One of the Wes Moore groups started with an interesting challenge – they decided not to go with the textbook on the basis that since it was put together specifically for Quinnipiac students, it was therefore biased. I asked the groups that did choose from the book if they agreed. While all agreed that it was pretty obviously put together for this course, they were not comfortable enough with the contents to argue that it was biased or not. Maybe this will tempt some of them to browse through and make up their own minds on the question.
On Wednesday, it was just too hot, so we stayed inside. By three o’clock, most looked wilted, as I must have after a quick trot back to ABL for my QCards, which still didn’t unlock the classroom. Someone in one of the nearby offices had a card that would do it. I’m getting better at keeping my openers/new information short and to the point, so there’s plenty of time for the group activity. This worked out, even with a short discussion of how to post to journals on Blackboard and where to find the questions that I’m posing, at least for now. I hope that eventually the journals will become student-directed as well, and mentioned that eventually they may not all be reading the same thing at the same time. Even in our awkward classroom, groups formed and we got some interesting mini-lessons on fallacies. One group found a brief, unified example, working off an argument that “the sky is green” and having a green-sky quote for each fallacy. Another worked off propaganda posters, and it would have been nice to be set up to project from an iPhone to see their illustrations, although they described them well. I suspect that quite a few of the handouts from Friday got left behind, as some teams needed prodding to get them out and use them again. But all groups managed to scrounge one up and complete the task. The small-group work engages everyone and it was a little hard to reconvene the large group and end on time. That’s a good thing.
I love not fussing over the number of groups or their size. Molly sorts out major imbalances and I remind everyone to be sure that every student is welcomed into a group.
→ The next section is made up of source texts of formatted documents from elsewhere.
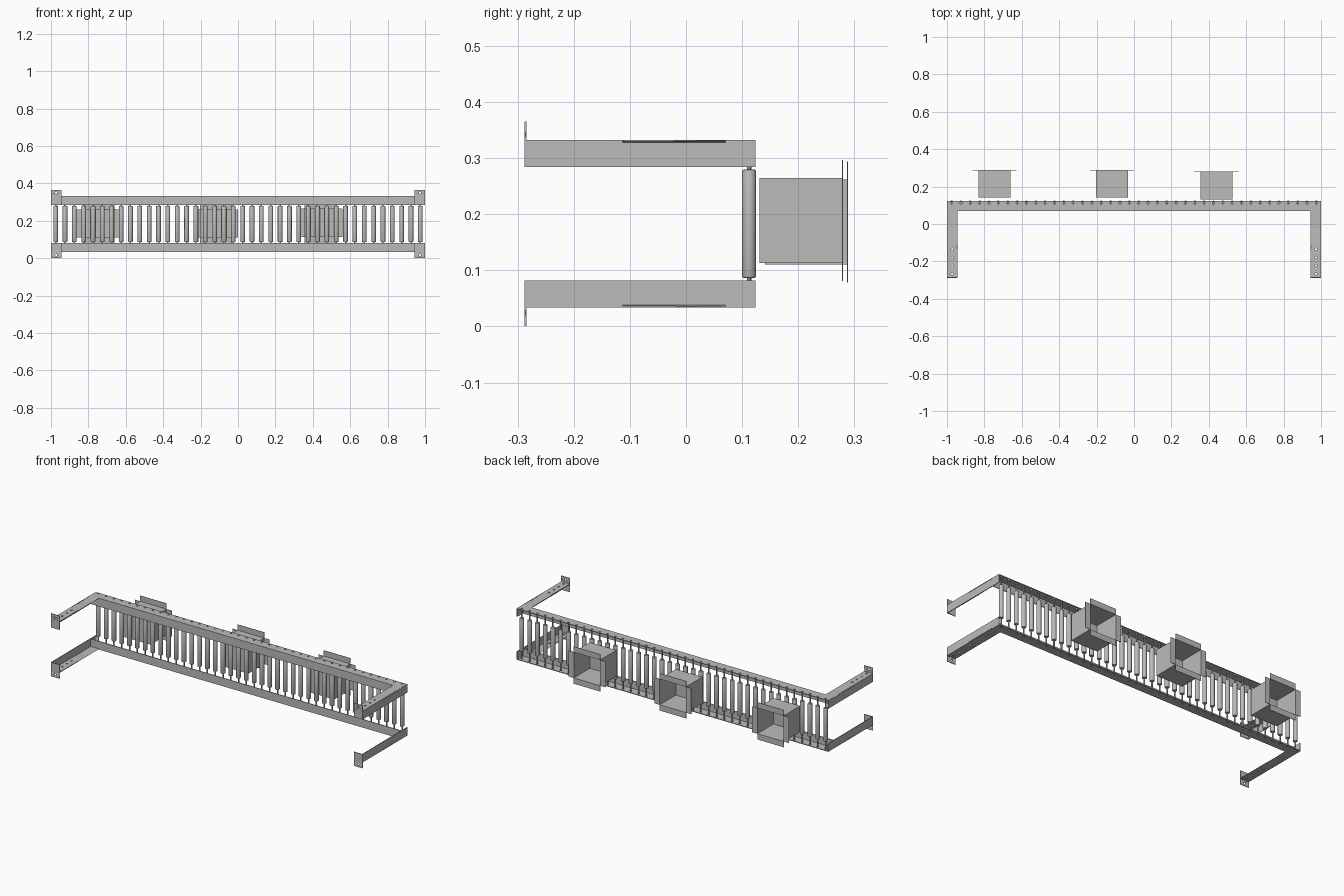
import bpy, bmesh, math
from mathutils import Vector

cube = bpy.data.objects.get("Cube")
if cube:
    bpy.data.objects.remove(cube, do_unlink=True)

steel = bpy.data.materials.new("plain grey")
steel.use_nodes = True
GREY = (0.5, 0.5, 0.5, 1)
steel.diffuse_color = GREY
steel.node_tree.nodes["Principled BSDF"].inputs["Base Color"].default_value = GREY

MID = 0.183      # height of the mirror plane between upper and lower frame
T = 0.004        # sheet thickness
X, Y, Z = Vector((1, 0, 0)), Vector((0, 1, 0)), Vector((0, 0, 1))


def panel(bm, origin, u, v, length, width):
    """Plain rectangle spanned by u and v."""
    o = Vector(origin)
    a, b = u * length, v * width
    bm.faces.new([bm.verts.new(p) for p in (o, o + a, o + a + b, o + b)])


def drilled(bm, origin, u, v, length, width, count, hole_v, r=0.006):
    """Strip of cells, each with a round hole."""
    step = length / count
    for i in range(count):
        o = Vector(origin) + u * (i * step)
        c = o + u * (step / 2) + v * hole_v
        outer, inner = [], []
        for k in range(8):
            ang = k * math.pi / 4
            cu, cv = math.cos(ang), math.sin(ang)
            pu = step / 2 * (1 + (round(cu * 1.4)))
            pv = hole_v if k % 4 == 0 else (width if cv > 0 else 0)
            outer.append(bm.verts.new(o + u * pu + v * pv))
            inner.append(bm.verts.new(c + (u * cu + v * cv) * r))
        for k in range(8):
            n = (k + 1) % 8
            bm.faces.new((outer[k], outer[n], inner[n], inner[k]))


def finish(bm, name, z=0.0, thickness=0.0, mirror=None):
    bmesh.ops.remove_doubles(bm, verts=bm.verts, dist=0.0001)
    bmesh.ops.recalc_face_normals(bm, faces=bm.faces)
    mesh = bpy.data.meshes.new(name)
    bm.to_mesh(mesh)
    bm.free()
    mesh.materials.append(steel)
    ob = bpy.data.objects.new(name, mesh)
    ob.location.z = z
    bpy.context.collection.objects.link(ob)
    if thickness:
        mod = ob.modifiers.new("sheet", 'SOLIDIFY')
        mod.thickness, mod.offset = thickness, 0
    if mirror:
        mod = ob.modifiers.new("mirror", 'MIRROR')
        mod.use_axis = mirror
        mod.use_mirror_merge = False
    return ob


# Long angle rails: drilled web and front flange
top, low = 0.149 - T / 2, 0.101
bm = bmesh.new()
drilled(bm, (-1, 0.07, top), X, Y, 2, 0.054, 40, 0.0425)
finish(bm, "rail_webs", MID, T, (False, False, True))
bm = bmesh.new()
panel(bm, (-1, 0.072, low), X, Z, 2, 0.048)
finish(bm, "rail_front_flanges", MID, T, (False, False, True))

# Mounting arms at the four corners
four = (True, False, True)
bm = bmesh.new()
drilled(bm, (0.945, -0.288, top), Y, X, 0.175, 0.055, 4, 0.0275)
panel(bm, (0.945, -0.113, top), Y, X, 0.183, 0.055)
finish(bm, "arm_webs", MID, T, four)
bm = bmesh.new()
panel(bm, (1 - T / 2, -0.288, low), Y, Z, 0.412, 0.048)
finish(bm, "arm_side_flanges", MID, T, four)
bm = bmesh.new()
panel(bm, (0.945, -0.286, low), Z, X, 0.05, 0.055)
drilled(bm, (0.945, -0.286, low + 0.05), Z, X, 0.031, 0.055, 1, 0.0275)
finish(bm, "arm_end_plates", MID, T, four)


def lathe(bm, x, y, profile, sides):
    """Closed turned shape about a vertical axis."""
    rings = []
    for r, z in profile:
        rings.append([bm.verts.new((x + r * math.cos(k * math.tau / sides),
                                    y + r * math.sin(k * math.tau / sides), z))
                      for k in range(sides)])
    for a, b in zip(rings, rings[1:]):
        for k in range(sides):
            n = (k + 1) % sides
            bm.faces.new((a[k], a[n], b[n], b[k]))
    bm.faces.new(rings[0][::-1])
    bm.faces.new(rings[-1])


# Vertical rollers with thin axles
rollers, axles = bmesh.new(), bmesh.new()
R, H, B = 0.0125, 0.0965, 0.003
half = [(R - B, H), (R - B * 0.3, H - B * 0.3), (R, H - B)]
profile = [(r, -z) for r, z in half] + half[::-1]
for i in range(40):
    x = -0.975 + i * 0.05
    lathe(rollers, x, 0.1125, profile, 16)
    lathe(axles, x, 0.1125, [(0.004, -0.145), (0.004, 0.145)], 8)
for ob in (finish(rollers, "rollers", MID), finish(axles, "roller_axles", MID)):
    bpy.ops.object.select_all(action='DESELECT')
    ob.select_set(True)
    bpy.context.view_layer.objects.active = ob
    bpy.ops.object.shade_smooth_by_angle()


# Open cartons with four flaps folded outward at the back
def carton(name, x, y, z):
    w, d, h, flap = 0.17, 0.147, 0.15, 0.033
    bm = bmesh.new()
    panel(bm, (x - w / 2, y, z), X, Z, w, h)
    for side in (-1, 1):
        px = x + side * w / 2
        pz = z + (h if side > 0 else 0)
        panel(bm, (px, y, z), Y, Z, d, h)
        panel(bm, (x - w / 2, y, pz), X, Y, w, d)
        panel(bm, (px, y + d, z), X * side, Z, flap, h)
        panel(bm, (x - w / 2, y + d, pz), X, Z * side, w, flap)
    finish(bm, name, 0, 0.002)


carton("carton_right", -0.745, 0.141, 0.111)
carton("carton_middle", -0.118, 0.141, 0.111)
carton("carton_left", 0.44, 0.132, 0.114)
Molly and I both agreed that we do need to have some in-class time to get more comfortable with one another, without concentrating on content or tools. On Monday, we will take 20 minutes at the beginning of class for a more extended icebreaker or similar activity, then start on Design Thinking and Problem-Solving. Today, Friday, Janet Valeski will visit and lead the discussion on Information Fluency. My logic for scheduling it early is that information fluency is another application of critical thinking, and we will be getting into PSPs and the Wicked Problem soon enough.